One Step at a Time
As a teenager growing up in Johannesburg, South Africa, Agnes Matlebjane dreamed of one day earning a college education. But for Aggy, as she’s known to friends, the path to achieving that dream wasn’t always so clear. Hailing from the dusty roads of Soweto, the Kean student simply couldn’t afford the tuition. Besides, no one in her family had ever taken that journey.
After graduating from high school, Aggy immediately took a job to help support her family. Even with the additional income, there was little left over to pursue a degree. But all wasn’t for naught. In time, she became quite proficient at counting on – and believing in - herself. “I did what I had to do,” said Aggy. “But I never gave up hope.”
At 26 years old, Aggy finally found the opportunity that she was looking for – and pushed open the door. It was then that she was introduced to Au Pair in America, an organization which teams au pairs throughout the world with host families in the United States. She recently chronicled her experiences serving as an au pair in a book, titled Footsteps: My Life as an Au Pair, published by Xlibris Books.
Upon arriving in America, Aggy was welcomed by the Rances family in Maplewood, N.J., entrusted by parents Nancy and John to care for their sons Ethan and Ty. From the outset, the family treated her as one of their own. She recalled being introduced to neighbors and friends not as an au pair or an employee, but simply as “Aggy, a new part of our family.” In time, she grew to be like a sister to the boys, evident in the Zulu names she gave them – calling Ethan “Sipho,” meaning “a gift,” and Ty “Jabulani,” meaning “happiness.”
Realizing her passion to earn a degree, the Rances made a deal with her – if she worked for them for two years, then they would sponsor her to obtain a student visa and stay in the United States to study. “I had to be patient,” recalled Aggy. “They had promised me something that I had always wanted.”
When the time finally came, Aggy was more than up for the challenge. She used the limited $500 stipend for education – typically used to study a foreign language – and took her first course in writing for film and television. As her studies continued, she supplemented her time in the classroom as a writer and subsequently as managing editor and editor-in-chief of the student newspaper, Essex County College Observer (ECCO). Aggy also somehow managed to teach African dance at Irby’s Dance Center in South Orange, N.J., as well as work two additional babysitting jobs for families in South Orange – the Mitchells and the Trotters.
As a daily reminder of what lay ahead, she printed out and posted a photo showing a girl dressed in a graduation gown. “I didn’t even know her,” recalled Aggy, “but I thought, ‘That is going to be me.’”

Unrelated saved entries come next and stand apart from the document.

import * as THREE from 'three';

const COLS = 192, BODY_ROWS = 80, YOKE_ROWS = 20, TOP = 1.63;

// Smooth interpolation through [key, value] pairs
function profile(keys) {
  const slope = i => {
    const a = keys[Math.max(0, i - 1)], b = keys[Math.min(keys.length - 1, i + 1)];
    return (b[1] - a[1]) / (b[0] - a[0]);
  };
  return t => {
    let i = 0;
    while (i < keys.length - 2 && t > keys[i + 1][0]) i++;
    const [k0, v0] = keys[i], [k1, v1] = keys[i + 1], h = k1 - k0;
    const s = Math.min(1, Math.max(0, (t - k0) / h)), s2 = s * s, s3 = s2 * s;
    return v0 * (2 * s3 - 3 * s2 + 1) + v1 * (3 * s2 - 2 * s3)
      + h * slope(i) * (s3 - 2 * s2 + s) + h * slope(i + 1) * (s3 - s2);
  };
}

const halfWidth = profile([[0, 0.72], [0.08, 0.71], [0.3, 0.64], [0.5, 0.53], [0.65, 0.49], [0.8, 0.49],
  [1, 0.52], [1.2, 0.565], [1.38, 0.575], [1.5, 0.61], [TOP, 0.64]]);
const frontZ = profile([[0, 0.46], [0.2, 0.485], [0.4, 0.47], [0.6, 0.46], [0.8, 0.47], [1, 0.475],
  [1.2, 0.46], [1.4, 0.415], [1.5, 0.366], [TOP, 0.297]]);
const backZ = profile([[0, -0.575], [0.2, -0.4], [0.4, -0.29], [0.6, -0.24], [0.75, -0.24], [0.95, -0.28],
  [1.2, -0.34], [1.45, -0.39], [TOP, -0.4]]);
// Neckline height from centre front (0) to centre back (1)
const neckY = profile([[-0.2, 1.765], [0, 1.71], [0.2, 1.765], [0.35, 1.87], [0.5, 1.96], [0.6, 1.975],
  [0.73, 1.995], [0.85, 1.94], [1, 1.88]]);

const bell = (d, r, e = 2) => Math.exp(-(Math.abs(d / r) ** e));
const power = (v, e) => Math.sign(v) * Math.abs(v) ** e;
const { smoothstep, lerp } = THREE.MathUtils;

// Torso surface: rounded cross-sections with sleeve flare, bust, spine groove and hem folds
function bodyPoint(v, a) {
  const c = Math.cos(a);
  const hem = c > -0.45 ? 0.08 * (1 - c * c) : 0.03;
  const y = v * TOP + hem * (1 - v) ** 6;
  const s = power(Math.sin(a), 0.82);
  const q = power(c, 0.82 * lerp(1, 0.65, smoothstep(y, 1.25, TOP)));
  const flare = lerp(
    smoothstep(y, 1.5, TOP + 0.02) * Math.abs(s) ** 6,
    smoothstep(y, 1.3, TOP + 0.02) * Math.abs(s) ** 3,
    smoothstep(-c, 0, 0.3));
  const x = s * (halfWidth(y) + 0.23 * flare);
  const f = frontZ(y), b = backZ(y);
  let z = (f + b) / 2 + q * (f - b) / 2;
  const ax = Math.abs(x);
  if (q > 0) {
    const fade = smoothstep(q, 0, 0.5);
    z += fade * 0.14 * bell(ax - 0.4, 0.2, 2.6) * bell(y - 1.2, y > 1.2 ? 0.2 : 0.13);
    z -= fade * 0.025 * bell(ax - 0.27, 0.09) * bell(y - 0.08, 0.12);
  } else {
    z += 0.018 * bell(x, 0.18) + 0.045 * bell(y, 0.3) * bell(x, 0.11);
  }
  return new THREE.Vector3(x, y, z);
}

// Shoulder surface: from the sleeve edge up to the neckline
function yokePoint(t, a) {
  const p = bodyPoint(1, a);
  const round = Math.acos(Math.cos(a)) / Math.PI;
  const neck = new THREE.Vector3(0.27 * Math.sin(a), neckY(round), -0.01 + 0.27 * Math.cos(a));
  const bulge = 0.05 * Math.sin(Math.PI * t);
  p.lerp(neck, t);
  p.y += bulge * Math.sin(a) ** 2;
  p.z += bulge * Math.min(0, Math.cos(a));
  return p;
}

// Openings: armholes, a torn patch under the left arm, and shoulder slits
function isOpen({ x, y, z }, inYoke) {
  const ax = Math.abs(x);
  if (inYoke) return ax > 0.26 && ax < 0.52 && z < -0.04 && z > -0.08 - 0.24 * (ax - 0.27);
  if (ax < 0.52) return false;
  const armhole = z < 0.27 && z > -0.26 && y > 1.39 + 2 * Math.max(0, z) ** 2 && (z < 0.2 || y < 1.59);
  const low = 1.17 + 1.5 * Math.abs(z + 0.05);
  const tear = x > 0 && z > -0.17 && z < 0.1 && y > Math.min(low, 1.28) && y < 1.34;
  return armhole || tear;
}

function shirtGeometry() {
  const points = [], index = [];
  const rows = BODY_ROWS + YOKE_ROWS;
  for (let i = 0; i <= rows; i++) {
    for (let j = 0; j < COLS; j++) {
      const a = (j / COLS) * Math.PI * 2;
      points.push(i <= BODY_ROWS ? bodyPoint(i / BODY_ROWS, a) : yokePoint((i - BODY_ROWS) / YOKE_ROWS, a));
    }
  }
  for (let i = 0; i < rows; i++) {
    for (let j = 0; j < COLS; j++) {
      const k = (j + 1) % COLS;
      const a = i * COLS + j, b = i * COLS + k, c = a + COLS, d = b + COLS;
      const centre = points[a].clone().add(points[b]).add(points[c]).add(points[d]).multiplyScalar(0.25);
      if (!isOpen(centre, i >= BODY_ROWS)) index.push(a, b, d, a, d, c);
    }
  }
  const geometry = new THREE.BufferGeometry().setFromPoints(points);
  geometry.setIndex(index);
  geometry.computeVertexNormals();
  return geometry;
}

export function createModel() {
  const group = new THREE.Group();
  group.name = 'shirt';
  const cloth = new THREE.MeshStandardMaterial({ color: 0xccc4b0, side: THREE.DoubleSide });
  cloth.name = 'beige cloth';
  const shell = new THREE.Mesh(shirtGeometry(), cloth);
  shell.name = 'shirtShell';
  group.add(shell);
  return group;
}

As she juggled work and school, Aggy steadily continued to adjust to American culture. She recalled having to get used to making eye contact when talking with others – a sign of disrespect in her native culture. Moreover, she was admittedly not used to a family life comprised of a mother, father and children, nor one where parents share every family affair with their children. Likewise, she recalled being in awe to see how excited the boys got, running to greet their father, when he arrived home from work. “My experience here has really changed the way that I think in many ways,” said Aggy. “Now I am really open to many more things.”
Aggy completed the first leg of her journey, graduating from Essex County College with an associate’s degree in liberal arts, in May 2011. With her every step of the way, Aggy’s host family held a graduation party for her, and Ethan and Ty presented her with a necklace with the inscription “BFF” – which, for the uninformed, means “best friends forever.”
Though the path seemed at times to be anything but smooth, she had proved once again the unbridled power of believing in oneself.
First, and probably most importantly, be self-reliant. Know who you are, where you come from and where you heading. As rough and tough as it may be, define your inner self accurately, so that the outer self can be an inviting gift to the world. Without fail, when your inner life grows beautifully, it constantly shows from the air you breathe. In the same way, when you don’t let it grow powerfully, undoubtedly, others will grow it for you reprehensibly and it won’t be fulfilling. Only you can be in charge of your inner life. - Aggy Matlebjane
Upon graduating, Aggy enrolled at Kean to pursue a bachelor’s degree in communication studies. Building on her past success, she was recently named editor of The Cougar’s Byte. Among her most memorable, eye-opening experiences at Kean, she recently spent a day interning for alumna Michelle Gadsden Williams, managing director and global head of diversity and inclusion for Credit Suisse. “I learned the countless ways in which a communication degree can be used in the business industry,” she said, adding, “Meeting Michelle was also a great opportunity to see what it means to be successful, yet well-respected and down to Earth. I thought to myself, ‘This could be me.’”
Aggy continues to make great personal strides as well. In July, she married her husband Douglas Green. Her host mother, Nancy, served as her witness.
Citing the words of Henry David Thoreau, Aggy continues to go confidently in the direction of her dreams, living the life that she always imagined. “I see where I am now and where I plan to be,” she said. “If you put your mind to something, then you can achieve it.”